Like saudade, travel is a tricky thing. The word is flung around and used in many ways, to refer to any number of types of trips and journeys. My “travel” may not look anything at all like your “travel,” which won’t look anything like your friend’s “travel” — and so on and so forth. The point is, travel means many different things to many different people.

When I travel, I am Atlas with the world on my shoulders. I worry; I watch; I wonder. I am quiet — usually too quiet — and I miss things more often than I should. I feel the very deep melancholy, the sense of nostalgia, and the “presence of absence” that is saudade.

This is all to say, I don’t travel lightly.

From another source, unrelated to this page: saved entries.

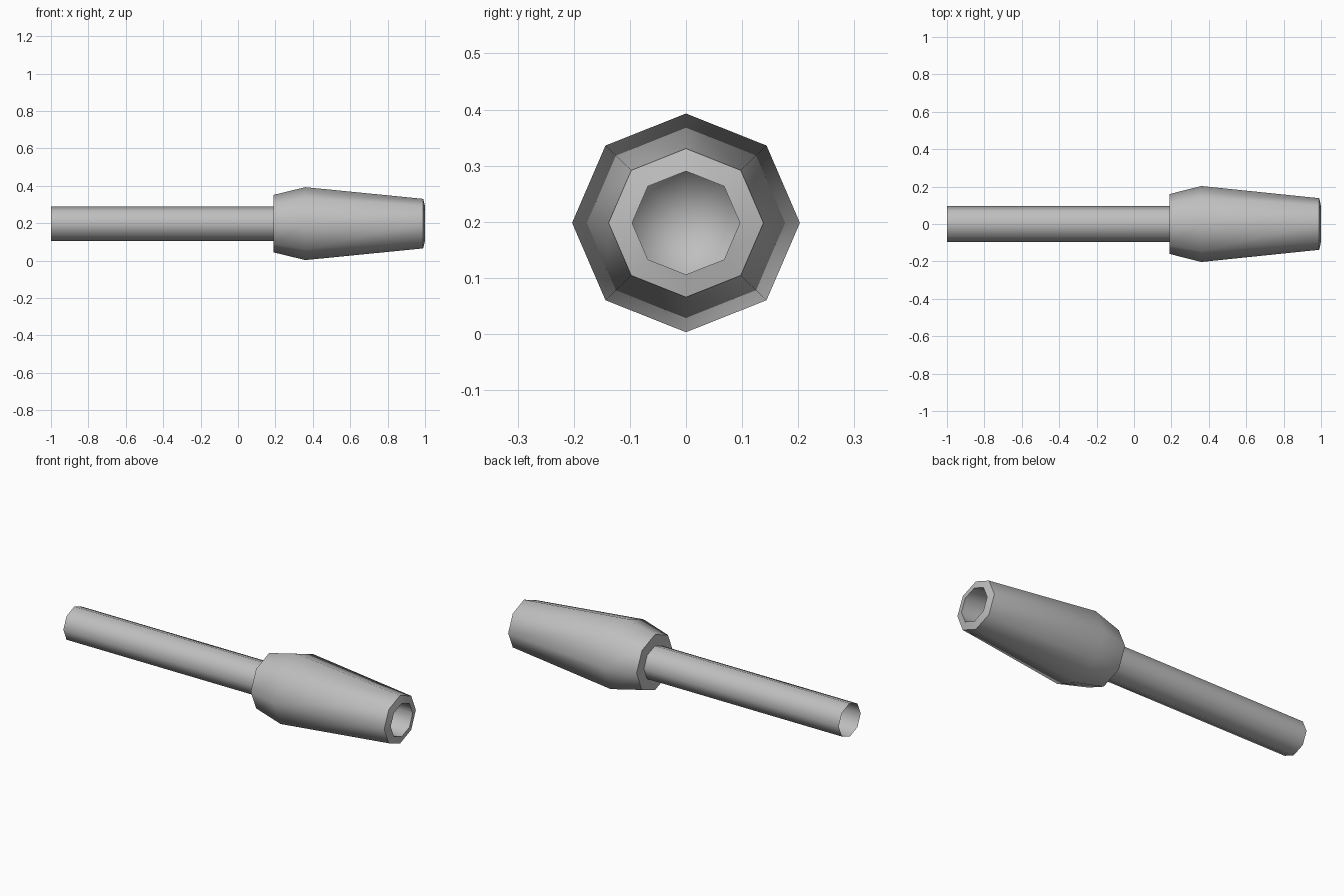
import bpy, bmesh
from math import sin, cos, tau, radians

SIDES = 8
CENTRE_Z = 0.198
SQUASH = 0.96  # height of the section compared with its width

cube = bpy.data.objects.get("Cube")
if cube:
    bpy.data.objects.remove(cube)

grey = bpy.data.materials.new("plain grey")
grey.use_nodes = True
colour = (0.52, 0.52, 0.52, 1)
grey.diffuse_color = colour
grey.node_tree.nodes["Principled BSDF"].inputs["Base Color"].default_value = colour


def lathe(name, profile, inward=False):
    """Spin (x, radius) points about the x axis; radius 0 closes to a point."""
    bm = bmesh.new()
    rings = []
    for x, r in profile:
        if r == 0:
            rings.append([bm.verts.new((x, 0, CENTRE_Z))] * SIDES)
        else:
            rings.append([bm.verts.new((x, r * sin(tau * i / SIDES),
                                        CENTRE_Z + r * SQUASH * cos(tau * i / SIDES)))
                          for i in range(SIDES)])
    for a, b in zip(rings, rings[1:]):
        for i in range(SIDES):
            j = (i + 1) % SIDES
            quad = (a[i], a[j], b[j], b[i])
            bm.faces.new(list(dict.fromkeys(quad)))
    if inward:
        bmesh.ops.reverse_faces(bm, faces=bm.faces)
    mesh = bpy.data.meshes.new(name)
    bm.to_mesh(mesh)
    bm.free()
    mesh.materials.append(grey)
    obj = bpy.data.objects.new(name, mesh)
    bpy.context.collection.objects.link(obj)
    bpy.ops.object.select_all(action='DESELECT')
    obj.select_set(True)
    bpy.context.view_layer.objects.active = obj
    return obj


TUBE = 0.096
SHOULDER = 0.19

# Tapered head: shoulder ring, swelling, long taper and slightly raised lip
lathe("tapered_head", [(SHOULDER, TUBE), (SHOULDER, 0.16), (0.36, 0.203),
                       (0.99, 0.138), (1.0, TUBE)])
bpy.ops.object.shade_smooth_by_angle(angle=radians(50))

# Open thin-walled stem
lathe("stem_tube", [(-1.0, TUBE), (SHOULDER, TUBE)])
bpy.ops.object.shade_smooth()

# Blind bore in the head, softly shaded into its end wall
lathe("head_bore", [(1.0, TUBE), (SHOULDER, TUBE), (SHOULDER, 0)], inward=True)
bpy.ops.object.shade_smooth()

For that reason, I sometimes feel like saudade can seem like a burden, something that holds me back from embracing “true travel” (or whatever my brain tells me that is).

Feeling melancholy, being nostalgic, and missing something that’s not there and might never have been — that’s not sad. That’s heavy. The traveler aware of those emotions is in touch with the world around them. They know the weight of what it means to experience another place, to form expectations and measure those against reality, to consider how history shaped today will shape tomorrow.

For me, travel is observation. It’s a chance to see and experience the world and let the entirety of what that means sink in. It’s taking into consideration the number of lives being lived in the place you’re visiting, the centuries upon centuries of history that linger in the air you walk through, and the deep ties to the very makeup of life itself that you find in each new place. Travel is recognizing that the past happened, the present is now, and the future is being shaped in each location — and no two are the same.

If you let it, the heaviness of saudade can lead you around the world. Its weight won’t tie you down, but instead, will anchor you to a ship that is uniquely your own as you experience everything the places of this world have to offer.

Saudade is not a burden; it’s a gift.

Britton Perelman